Stored entries:
>>>
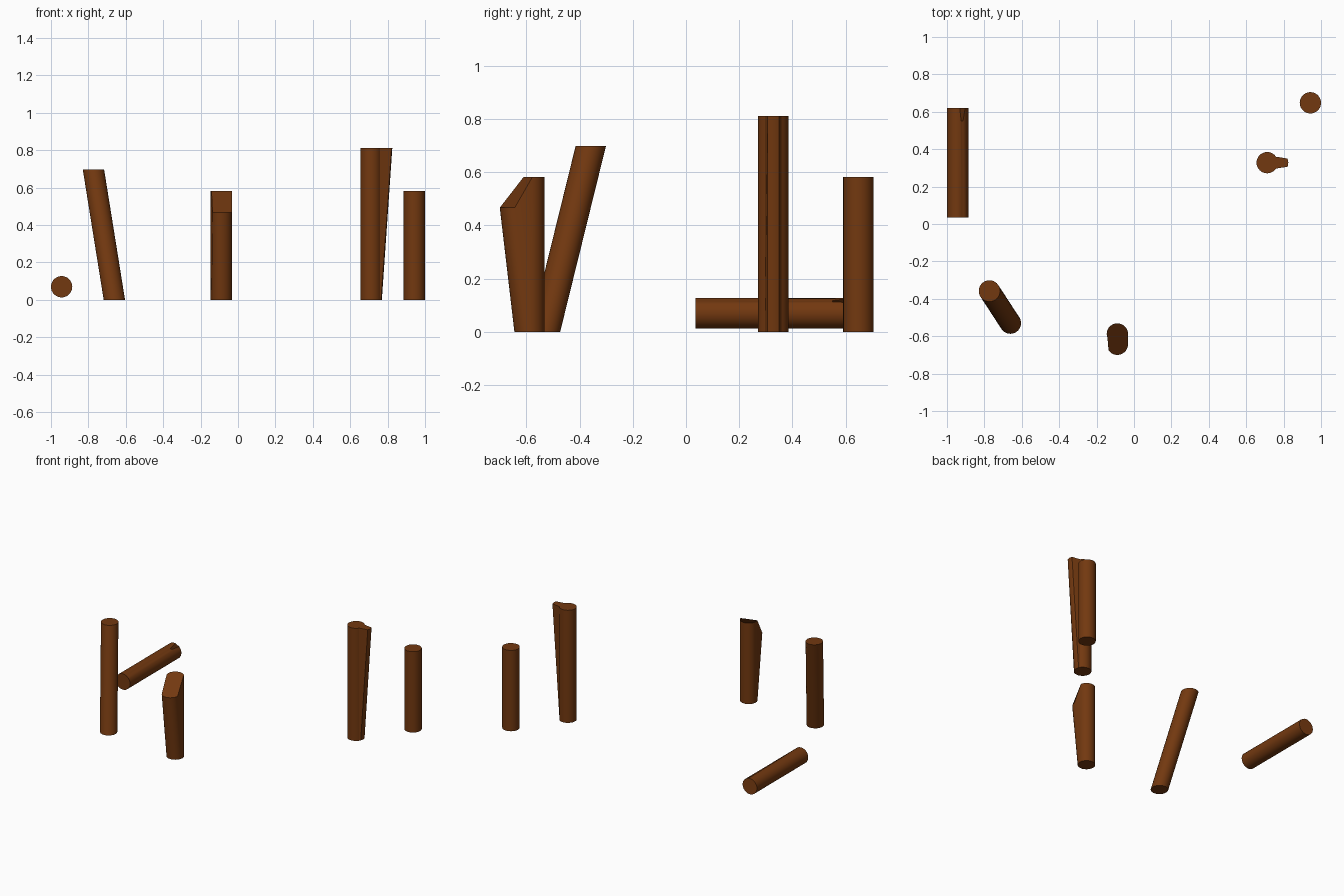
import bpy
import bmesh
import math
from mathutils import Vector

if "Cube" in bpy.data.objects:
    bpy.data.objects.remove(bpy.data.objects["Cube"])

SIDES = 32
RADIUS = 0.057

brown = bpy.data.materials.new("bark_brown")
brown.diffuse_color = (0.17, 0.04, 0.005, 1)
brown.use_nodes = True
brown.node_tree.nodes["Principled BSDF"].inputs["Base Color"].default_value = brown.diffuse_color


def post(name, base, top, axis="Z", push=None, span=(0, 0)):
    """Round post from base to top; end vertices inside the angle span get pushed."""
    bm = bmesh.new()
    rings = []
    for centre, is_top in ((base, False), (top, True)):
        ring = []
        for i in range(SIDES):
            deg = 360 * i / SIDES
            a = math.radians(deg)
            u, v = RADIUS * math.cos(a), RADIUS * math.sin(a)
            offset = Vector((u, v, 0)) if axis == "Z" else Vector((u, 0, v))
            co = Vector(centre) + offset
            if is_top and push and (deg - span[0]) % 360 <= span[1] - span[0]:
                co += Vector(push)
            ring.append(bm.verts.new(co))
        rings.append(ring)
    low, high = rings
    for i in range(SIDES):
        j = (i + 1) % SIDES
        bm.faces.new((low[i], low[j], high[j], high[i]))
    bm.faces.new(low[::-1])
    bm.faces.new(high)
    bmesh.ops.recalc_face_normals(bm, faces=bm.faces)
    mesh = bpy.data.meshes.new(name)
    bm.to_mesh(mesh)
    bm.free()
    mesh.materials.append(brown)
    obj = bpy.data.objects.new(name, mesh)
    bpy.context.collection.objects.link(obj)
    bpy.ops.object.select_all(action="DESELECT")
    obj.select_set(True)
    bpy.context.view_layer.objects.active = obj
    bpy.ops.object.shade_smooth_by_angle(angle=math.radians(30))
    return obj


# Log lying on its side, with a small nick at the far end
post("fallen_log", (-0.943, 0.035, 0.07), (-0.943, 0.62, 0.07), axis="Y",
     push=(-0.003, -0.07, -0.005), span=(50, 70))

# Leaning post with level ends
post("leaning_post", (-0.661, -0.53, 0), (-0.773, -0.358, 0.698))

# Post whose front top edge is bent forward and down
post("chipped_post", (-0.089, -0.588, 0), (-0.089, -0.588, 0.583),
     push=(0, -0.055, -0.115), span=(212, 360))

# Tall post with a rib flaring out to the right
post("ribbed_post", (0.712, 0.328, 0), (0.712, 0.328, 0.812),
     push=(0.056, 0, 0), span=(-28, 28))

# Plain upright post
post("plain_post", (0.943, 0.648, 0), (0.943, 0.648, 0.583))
<<<
>>>
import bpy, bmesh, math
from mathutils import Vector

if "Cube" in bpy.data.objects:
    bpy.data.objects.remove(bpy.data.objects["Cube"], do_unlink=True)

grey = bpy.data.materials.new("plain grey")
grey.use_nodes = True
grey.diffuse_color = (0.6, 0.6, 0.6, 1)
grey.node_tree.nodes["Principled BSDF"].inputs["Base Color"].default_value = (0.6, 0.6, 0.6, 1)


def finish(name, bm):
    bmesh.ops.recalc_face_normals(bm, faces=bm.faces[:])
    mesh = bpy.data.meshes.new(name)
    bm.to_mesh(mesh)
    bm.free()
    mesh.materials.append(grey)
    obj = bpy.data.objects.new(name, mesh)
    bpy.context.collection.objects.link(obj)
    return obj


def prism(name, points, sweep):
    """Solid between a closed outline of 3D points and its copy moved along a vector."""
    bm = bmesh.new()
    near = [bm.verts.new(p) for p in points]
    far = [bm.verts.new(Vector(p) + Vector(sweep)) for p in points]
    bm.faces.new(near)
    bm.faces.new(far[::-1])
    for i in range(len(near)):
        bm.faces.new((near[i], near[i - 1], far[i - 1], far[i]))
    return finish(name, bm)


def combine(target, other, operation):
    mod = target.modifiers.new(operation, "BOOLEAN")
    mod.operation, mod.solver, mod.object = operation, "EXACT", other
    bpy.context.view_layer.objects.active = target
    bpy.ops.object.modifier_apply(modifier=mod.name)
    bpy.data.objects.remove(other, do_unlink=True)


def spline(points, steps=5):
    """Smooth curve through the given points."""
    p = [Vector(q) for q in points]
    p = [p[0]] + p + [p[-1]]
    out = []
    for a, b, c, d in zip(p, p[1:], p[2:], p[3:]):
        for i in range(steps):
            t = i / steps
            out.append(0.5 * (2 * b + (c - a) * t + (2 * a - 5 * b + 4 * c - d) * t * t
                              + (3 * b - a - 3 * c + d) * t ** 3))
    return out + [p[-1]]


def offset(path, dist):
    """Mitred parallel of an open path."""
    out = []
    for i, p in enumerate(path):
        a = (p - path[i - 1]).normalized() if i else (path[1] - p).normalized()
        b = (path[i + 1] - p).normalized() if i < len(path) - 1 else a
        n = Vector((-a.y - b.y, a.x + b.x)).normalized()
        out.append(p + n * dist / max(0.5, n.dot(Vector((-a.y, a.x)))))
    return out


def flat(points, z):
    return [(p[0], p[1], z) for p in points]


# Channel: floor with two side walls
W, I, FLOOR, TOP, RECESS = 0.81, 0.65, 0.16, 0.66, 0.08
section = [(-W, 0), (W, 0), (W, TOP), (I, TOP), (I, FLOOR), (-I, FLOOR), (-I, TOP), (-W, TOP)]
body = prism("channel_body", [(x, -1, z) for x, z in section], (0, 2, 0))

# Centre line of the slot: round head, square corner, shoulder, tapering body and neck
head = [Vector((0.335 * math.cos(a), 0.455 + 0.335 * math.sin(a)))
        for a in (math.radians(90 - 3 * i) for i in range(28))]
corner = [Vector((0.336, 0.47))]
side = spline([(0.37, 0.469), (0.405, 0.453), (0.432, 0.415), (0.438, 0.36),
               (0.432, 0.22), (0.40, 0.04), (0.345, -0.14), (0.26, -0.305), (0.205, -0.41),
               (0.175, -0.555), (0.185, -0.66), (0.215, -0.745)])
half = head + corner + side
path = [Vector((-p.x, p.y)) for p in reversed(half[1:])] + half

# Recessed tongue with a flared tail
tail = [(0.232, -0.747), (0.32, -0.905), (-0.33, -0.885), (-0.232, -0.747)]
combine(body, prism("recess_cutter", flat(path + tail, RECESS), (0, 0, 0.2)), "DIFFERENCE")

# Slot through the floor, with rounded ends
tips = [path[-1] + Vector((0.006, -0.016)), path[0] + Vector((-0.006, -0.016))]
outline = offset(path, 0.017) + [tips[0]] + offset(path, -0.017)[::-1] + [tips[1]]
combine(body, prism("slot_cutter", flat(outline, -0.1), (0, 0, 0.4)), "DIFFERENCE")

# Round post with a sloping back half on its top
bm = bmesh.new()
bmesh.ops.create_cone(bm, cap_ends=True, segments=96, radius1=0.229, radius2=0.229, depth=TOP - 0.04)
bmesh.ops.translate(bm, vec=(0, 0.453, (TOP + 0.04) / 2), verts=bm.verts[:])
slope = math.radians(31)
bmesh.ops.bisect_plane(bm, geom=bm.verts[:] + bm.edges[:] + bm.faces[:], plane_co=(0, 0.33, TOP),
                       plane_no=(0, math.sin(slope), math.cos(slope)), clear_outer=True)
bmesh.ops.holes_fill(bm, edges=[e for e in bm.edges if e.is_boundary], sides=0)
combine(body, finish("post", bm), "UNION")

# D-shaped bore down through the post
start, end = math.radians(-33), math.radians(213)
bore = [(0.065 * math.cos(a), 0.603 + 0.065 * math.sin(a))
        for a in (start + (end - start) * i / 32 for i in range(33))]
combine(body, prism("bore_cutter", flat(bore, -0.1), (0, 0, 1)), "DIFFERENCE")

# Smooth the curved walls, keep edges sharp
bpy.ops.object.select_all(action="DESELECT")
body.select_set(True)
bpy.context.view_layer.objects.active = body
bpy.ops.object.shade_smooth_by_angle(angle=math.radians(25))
<<<
Task item: Using the entries above, give back exactly the line containing "import math", the line containing "offset = Vector((u, v, 0))", and every line between them, and nothing else.

Exercise solution:
import math
from mathutils import Vector

if "Cube" in bpy.data.objects:
    bpy.data.objects.remove(bpy.data.objects["Cube"])

SIDES = 32
RADIUS = 0.057

brown = bpy.data.materials.new("bark_brown")
brown.diffuse_color = (0.17, 0.04, 0.005, 1)
brown.use_nodes = True
brown.node_tree.nodes["Principled BSDF"].inputs["Base Color"].default_value = brown.diffuse_color


def post(name, base, top, axis="Z", push=None, span=(0, 0)):
    """Round post from base to top; end vertices inside the angle span get pushed."""
    bm = bmesh.new()
    rings = []
    for centre, is_top in ((base, False), (top, True)):
        ring = []
        for i in range(SIDES):
            deg = 360 * i / SIDES
            a = math.radians(deg)
            u, v = RADIUS * math.cos(a), RADIUS * math.sin(a)
            offset = Vector((u, v, 0)) if axis == "Z" else Vector((u, 0, v))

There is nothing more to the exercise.